A protest by hundreds of students led organizers to cancel a Tuesday night speech by US conservative commentator Ann Coulter at the University of Ottawa. A spokesman said Coulter was advised against appearing after about 2,000 “threatening” students crowded the entrance to Marion Hall, posing a security threat. A protest organizer, international studies student Mike Fancie, said: “What Ann Coulter is practicing is not free speech, it’s hate speech,” adding that “she’s targeted the Jews, she’s targeted the Muslims, she’s targeted Canadians, homosexuals, women, almost everybody you could imagine.” The cancelation was greeted with shouts of “Shame” and “We want Ann” from about 100 people inside the hall.
Dictator receives 30 years
Aging former dictator Juan Bordaberry was rolled into a court house on Tuesday hooked up to an oxygen tank to hear a judge sentence him to 30 years in prison. The 81-year-old Bordaberry, dictator from 1973 to 1976, was sentenced last month on charges of subverting the Constitution and violating human rights. The Tuesday hearing served as the judge’s formal notification of the sentence.
VULNERABLE: Many women do not report sexual harassment by their landlord over fears they could lose the roof over their head, an expert said A growing number of landlords are asking tenants for sex in exchange for housing as COVID-19 lockdowns and job cuts have left many struggling to pay their rent, housing experts said. A survey by the National Fair Housing Alliance of more than 100 fair housing groups combating discrimination across the US found that 13 percent had seen an increase in sexual harassment complaints during the pandemic. “If I did not have sex with him, he was going to put me out,” one woman facing eviction by her property manager told the alliance in an podcast on its Web site. “As a single
HUMAN RIGHTS ABUSES? An institute of the Chinese Ministry of Public Security and a company are to be sanctioned over ‘human rights violations and abuses’ The US Department of Commerce on Friday said that it would sanction a Chinese government institute and eight companies over alleged human rights abuses against Uighurs and other minorities in China’s western Xinjiang region. “These nine parties are complicit in human rights violations and abuses committed in China’s campaign of repression, mass arbitrary detention, forced labor and high-technology surveillance against Uighurs, ethnic Kazakhs and other members of Muslim minority groups in the Xinjiang Uighur Autonomous Region,” the department said in a statement.
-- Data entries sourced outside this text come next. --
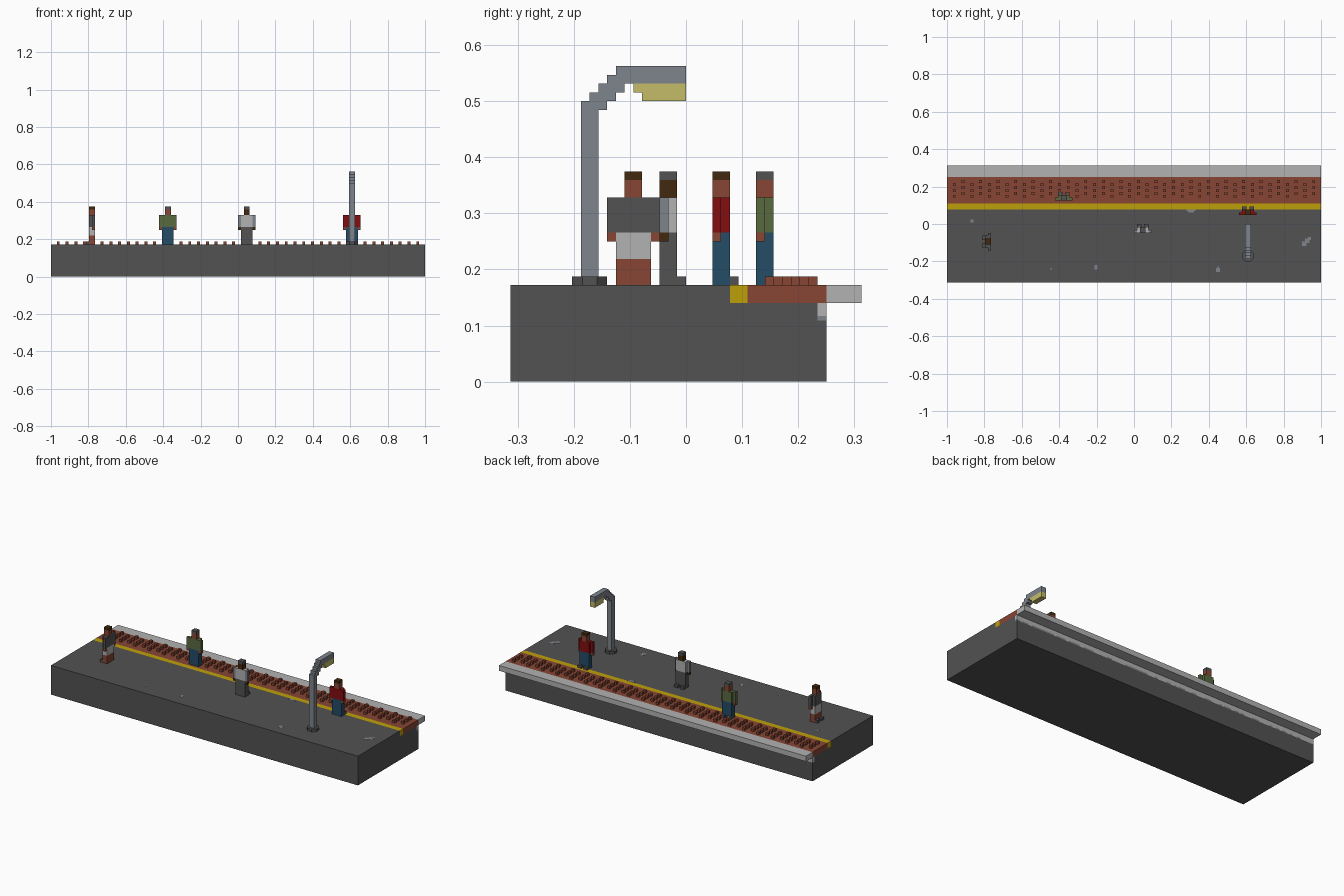
import bpy, bmesh, math, random
from mathutils import Matrix, Vector

cube = bpy.data.objects.get("Cube")
if cube:
    bpy.data.objects.remove(cube, do_unlink=True)

V = 1 / 128  # grid step: the platform is 256 steps long


def lin(c):
    c /= 255
    return c / 12.92 if c <= 0.04045 else ((c + 0.055) / 1.055) ** 2.4


def material(name, r, g, b):
    m = bpy.data.materials.new(name)
    m.use_nodes = True
    col = (lin(r), lin(g), lin(b), 1)
    m.diffuse_color = col
    bsdf = next(n for n in m.node_tree.nodes if n.type == 'BSDF_PRINCIPLED')
    bsdf.inputs["Base Color"].default_value = col
    return m


DARK = material("dark grey", 82, 82, 82)
LIGHT = material("light grey", 178, 178, 178)
CLAY = material("brick red", 135, 70, 52)
YELLOW = material("line yellow", 190, 160, 10)
GLOW = material("lamp yellow", 195, 188, 104)
STEEL = material("steel grey", 126, 132, 140)
BROWN = material("dark brown", 66, 42, 14)
CRIMSON = material("crimson", 130, 14, 16)
BLUE = material("denim blue", 35, 76, 102)
GREEN = material("olive green", 88, 106, 64)


def finish(name, bm, mat, place=Matrix()):
    bmesh.ops.recalc_face_normals(bm, faces=bm.faces)
    bm.transform(Matrix.Scale(V, 4) @ place)
    me = bpy.data.meshes.new(name)
    bm.to_mesh(me)
    bm.free()
    me.materials.append(mat)
    ob = bpy.data.objects.new(name, me)
    bpy.context.collection.objects.link(ob)
    return ob


def boxes(name, mat, spans, place=Matrix()):
    """One object from boxes given as (x0, x1, y0, y1, z0, z1) in grid steps."""
    bm = bmesh.new()
    for x0, x1, y0, y1, z0, z1 in spans:
        mid = Vector((x0 + x1, y0 + y1, z0 + z1)) / 2
        size = Matrix.Diagonal((x1 - x0, y1 - y0, z1 - z0, 1))
        bmesh.ops.create_cube(bm, size=1, matrix=Matrix.Translation(mid) @ size)
    return finish(name, bm, mat, place)


def extrude_x(name, mat, profile, x0, x1):
    """Extrude a (y, z) profile along x."""
    bm = bmesh.new()
    face = bm.faces.new([bm.verts.new((x0, y, z)) for y, z in profile])
    ext = bmesh.ops.extrude_face_region(bm, geom=[face])["geom"]
    bmesh.ops.translate(bm, vec=(x1 - x0, 0, 0),
                        verts=[g for g in ext if isinstance(g, bmesh.types.BMVert)])
    return finish(name, bm, mat)


# Platform slab with a recess along the back for the edge paving
extrude_x("platform_base", DARK,
          [(-40, 0), (32, 0), (32, 14), (30, 14), (30, 18), (10, 18), (10, 22), (-40, 22)],
          -128, 128)
boxes("yellow_line", YELLOW, [(-128, 128, 10, 14, 18, 22)])
boxes("tactile_strip", CLAY, [(-128, 128, 14, 32, 18, 22)])
boxes("edge_slab", LIGHT, [(-128, 128, 32, 40, 18, 22)])

# Staggered tactile studs
boxes("tactile_studs", CLAY,
      [(x, x + 2, y, y + 2, 22, 24)
       for i in range(42) for x in [-124 + 6 * i]
       for y in range(18 + 2 * (i % 2), 30, 4)])

# Worn ledge below the edge slab, with a ragged lower rim
random.seed(4)
boxes("ledge_band", LIGHT, [(-128, 128, 30, 32, 15, 18)])
teeth = {True: [], False: []}
x = -128
while x < 128:
    w = min(random.randint(1, 4), 128 - x)
    teeth[random.random() < 0.55].append((x, x + w, 30, 32, 14, 15))
    x += w
boxes("ledge_rim_light", LIGHT, teeth[True])
boxes("ledge_rim_dark", STEEL, teeth[False])

# Small worn patches on the paving, as thin plates
patches = [(36, 42, 9, 10), (37, 41, 8, 9), (115, 118, -15, -12), (117, 120, -13, -10),
           (119, 121, -11, -9), (-27, -25, -31, -28), (56, 59, -33, -30), (57, 58, -30, -29),
           (-112, -110, 1, 3), (-57, -56, -31, -30)]
boxes("paving_patches", STEEL, [(*p, 22, 22.1) for p in patches])

# Street lamp: stepped post and arm, light panel, eight-sided foot
extrude_x("lamp_post", STEEL,
          [(-24, 22), (-20, 22), (-20, 62), (-18, 62), (-18, 64), (-16, 64), (-16, 66),
           (-14, 66), (-14, 68), (0, 68), (0, 72), (-16, 72), (-16, 70), (-18, 70),
           (-18, 68), (-20, 68), (-20, 66), (-22, 66), (-22, 64), (-24, 64)], 76, 80)
extrude_x("lamp_light", GLOW,
          [(-12, 68), (-12, 66), (-10, 66), (-10, 64), (0, 64), (0, 68)], 76, 80)
bm = bmesh.new()
bmesh.ops.create_cone(bm, cap_ends=True, segments=8, radius1=4.33, radius2=4.33, depth=2,
                      matrix=Matrix.Translation((78, -22, 23)) @ Matrix.Rotation(math.pi / 8, 4, 'Z'))
finish("lamp_foot", bm, DARK)


def person(name, x, y, turn, hair, skin, shirt, sleeve, trousers, shorts=False):
    """Blocky standing figure that looks along +y before turning."""
    at = Matrix.Translation((x, y, 22)) @ Matrix.Rotation(math.radians(turn), 4, 'Z')
    sides = (-1, 1)

    def pair(x0, x1, *rest):
        return [(min(s * x0, s * x1), max(s * x0, s * x1), *rest) for s in sides]

    hem = 6 if shorts else 0
    boxes(name + "_trousers", trousers, [(-4, 4, -2, 2, hem, 12)], at)
    if shorts:
        boxes(name + "_bare_legs", skin, [(-4, 4, -2, 2, 0, hem)], at)
    boxes(name + "_shoes", DARK, pair(1, 4, 2, 4, 0, 2), at)
    boxes(name + "_torso", shirt, [(-4, 4, -2, 2, 12, 20)], at)
    boxes(name + "_sleeves", sleeve, pair(4, 6, -2, 0, 12, 20), at)
    boxes(name + "_hands", skin, pair(4, 6, -2, 0, 10, 12), at)
    boxes(name + "_head", skin, [(-2, 2, -2, 2, 20, 24)], at)
    boxes(name + "_hair", hair, [(-2, 2, -2, 2, 24, 26)], at)


# Waiting passengers
person("passenger_in_shorts", -100, -12, 90, BROWN, CLAY, DARK, DARK, LIGHT, True)
person("passenger_in_green", -48, 18, 0, DARK, CLAY, GREEN, GREEN, BLUE)
person("passenger_in_grey", 6, -4, 0, DARK, BROWN, LIGHT, STEEL, DARK)
person("passenger_in_red", 78, 8, 0, BROWN, CLAY, CRIMSON, CRIMSON, BLUE)
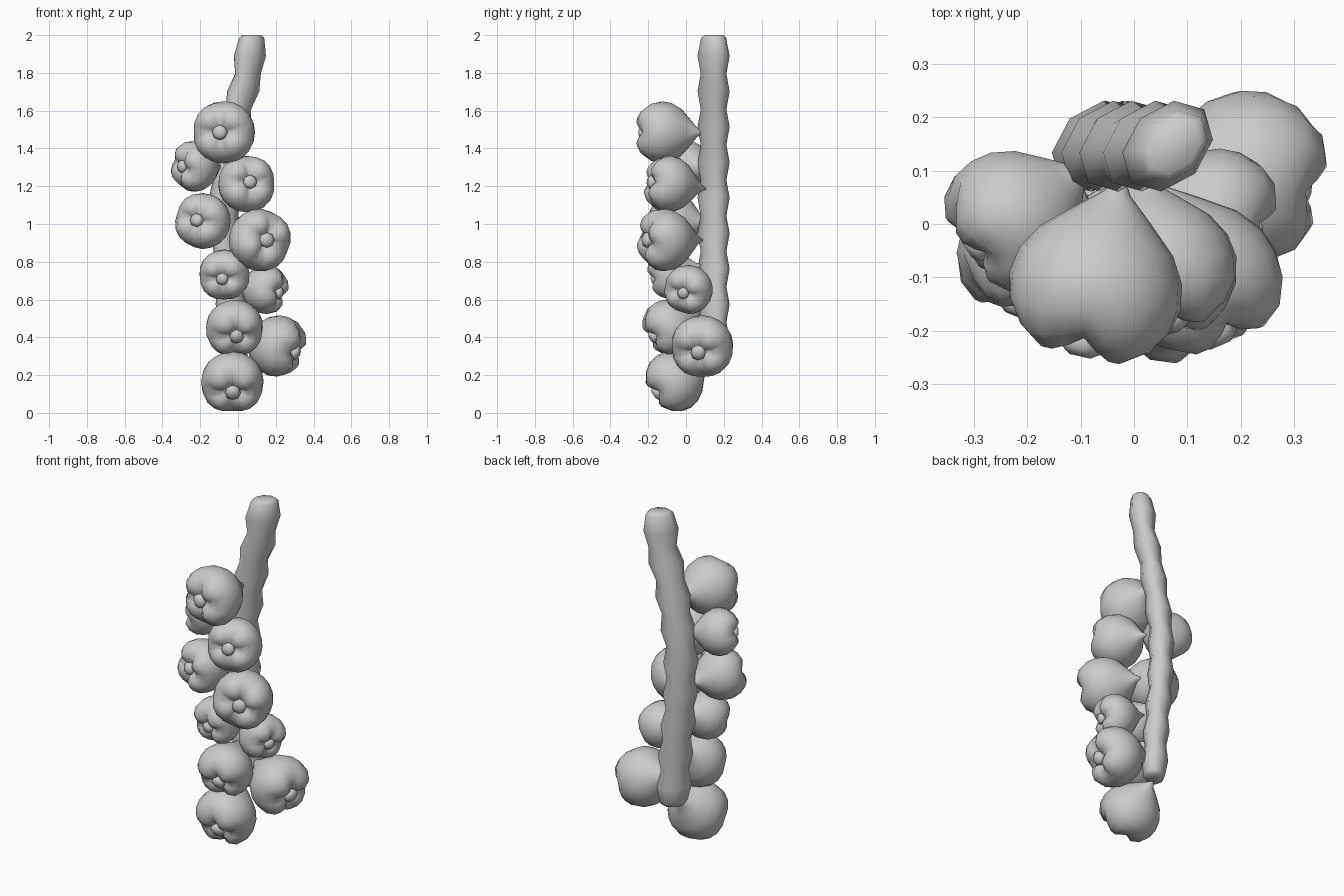
import bpy, bmesh, math
from mathutils import Vector

old = bpy.data.objects.get("Cube")
if old:
    bpy.data.objects.remove(old, do_unlink=True)

mat = bpy.data.materials.new("pale grey")
mat.use_nodes = True
grey = (0.6, 0.6, 0.6, 1)
mat.diffuse_color = grey
mat.node_tree.nodes["Principled BSDF"].inputs["Base Color"].default_value = grey


def finish(name, bm):
    bmesh.ops.recalc_face_normals(bm, faces=bm.faces)
    mesh = bpy.data.meshes.new(name)
    bm.to_mesh(mesh)
    bm.free()
    mesh.materials.append(mat)
    for face in mesh.polygons:
        face.use_smooth = True
    obj = bpy.data.objects.new(name, mesh)
    bpy.context.collection.objects.link(obj)


def skin(bm, rings):
    """Bridge rings of points and close both ends."""
    loops = [[bm.verts.new(p) for p in ring] for ring in rings]
    n = len(loops[0])
    for a, b in zip(loops, loops[1:]):
        for i in range(n):
            j = (i + 1) % n
            bm.faces.new((a[i], a[j], b[j], b[i]))
    bm.faces.new(loops[0])
    bm.faces.new(loops[-1])


# Bulb profile: distance along the axis, radius, depth of the clove creases
PROFILE = [(-1.25, .03, 0), (-1.05, .15, 0), (-.8, .44, 0), (-.5, .77, 0),
           (-.2, .95, .01), (.1, 1.01, .02), (.4, .98, .05), (.68, .82, .12),
           (.83, .56, .2), (.76, .32, .2), (.55, .1, 0)]
ROOT = [(.5, .16), (.64, .24), (.76, .24), (.84, .12)]
LOBES, SIDES = 4, 20


def bulb(name, centre, direction, radius, turn):
    axis = Vector(direction).normalized()
    side = axis.cross(Vector((0, 0, 1))).normalized()
    up = side.cross(axis)
    centre = Vector(centre)

    def point(along, r, a):
        return centre + radius * (axis * along + r * (side * math.cos(a) + up * math.sin(a)))

    bm = bmesh.new()
    rings = []
    for along, r, crease in PROFILE:
        ring = []
        for i in range(SIDES):
            a = math.tau * i / SIDES
            groove = (0.5 + 0.5 * math.cos(LOBES * a)) ** 2
            ring.append(point(along - crease * groove, r * (1 - crease * groove), a + turn))
        rings.append(ring)
    skin(bm, rings)
    # Small root button set in the hollow
    skin(bm, [[point(s, r, math.tau * i / 8) for i in range(8)] for s, r in ROOT])
    finish(name, bm)


# Hanging bulbs: name, widest point, direction of the root, radius, turn
BULBS = [
    ("top_bulb", (-.07, -.112, 1.485), (-.22, -.95, 0), .166, 0),
    ("upper_bulb", (.042, -.08, 1.21), (.2, -.95, .12), .152, 0),
    ("middle_bulb", (.108, -.1, .915), (.38, -.9, 0), .165, .4),
    ("upper_right_bulb", (-.22, .014, 1.305), (-.8, -.55, 0), .134, .4),
    ("middle_right_bulb", (-.18, -.055, 1.015), (-.35, -.88, .05), .148, .3),
    ("inner_bulb", (-.07, -.075, .735), (-.15, -.95, -.28), .135, 0),
    ("middle_left_bulb", (.138, .018, .657), (.85, -.35, -.25), .13, .3),
    ("lower_bulb", (-.02, -.08, .457), (.12, -.88, -.5), .153, 0),
    ("lower_left_bulb", (.198, .09, .358), (.93, -.22, -.34), .166, 0),
    ("bottom_bulb", (-.03, -.055, .172), (.02, -.85, -.56), .167, 0),
]
for spec in BULBS:
    bulb(*spec)

# Knobbly braided stalk: wavy radius along a gently bowed path
PATH = [(2.0, .074), (1.8, .054), (1.6, 0), (1.4, -.04), (1.2, -.07),
        (.9, -.065), (.6, -.035), (.2, -.015)]


def path_x(z):
    for (z1, x1), (z0, x0) in zip(PATH, PATH[1:]):
        if z >= z0:
            return x0 + (x1 - x0) * (z - z0) / (z1 - z0)
    return PATH[-1][1]


def stalk_ring(z, size):
    """Flattened octagon, wider across its diagonal."""
    ring = []
    for i in range(8):
        a = math.tau * i / 8
        wide = .097 * size * math.cos(a)
        thin = .073 * size * math.sin(a)
        ring.append((path_x(z) + (wide - thin) * math.sqrt(.5),
                     .146 + (wide + thin) * math.sqrt(.5), z))
    return ring


rings = [stalk_ring(2.0, .6), stalk_ring(1.985, .78)]
rings += [stalk_ring(1.89 - k * .094, .8 if k % 2 else 1) for k in range(18)]
rings.append(stalk_ring(.275, .65))
stalk = bmesh.new()
skin(stalk, rings)
finish("stalk", stalk)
The Chinese Ministry of Public Security’s Institute of Forensic Science and Aksu Huafu Textiles Co are to be sanctioned “for
‘OBVIOUS DIFFERENCE’: The Wuhan Institute of Virology has been researching bat coronaviruses to trace the SARS pathogen, which is 80 percent similar to SARS-CoV-2 The Chinese virology institute in the city where COVID-19 first emerged has three live strains of bat coronavirus on-site, but none match the new contagion wreaking havoc around the world, its director has said. Scientists think COVID-19 — which first emerged in Wuhan and has killed more than 340,000 people worldwide — originated in bats and could have been transmitted to people via another mammal. However, the director of the Wuhan Institute of Virology told state broadcaster China Global Television Network that claims made by US President Donald Trump and others that the novel coronavirus could have escaped from the facility were
Former US vice president Joe Biden on Friday said he “should not have been so cavalier” after he told a radio host that African Americans who back US President Donald Trump “ain’t black.” In a call with the US Black Chamber of Commerce that was added to his public schedule, Biden said he would never “take the African American community for granted.” “I shouldn’t have been such a wise guy,” Biden said. “No one should have to vote for any party based on their race or religion or background.” Biden faced criticism after his comments earlier on Friday on The Breakfast Club, a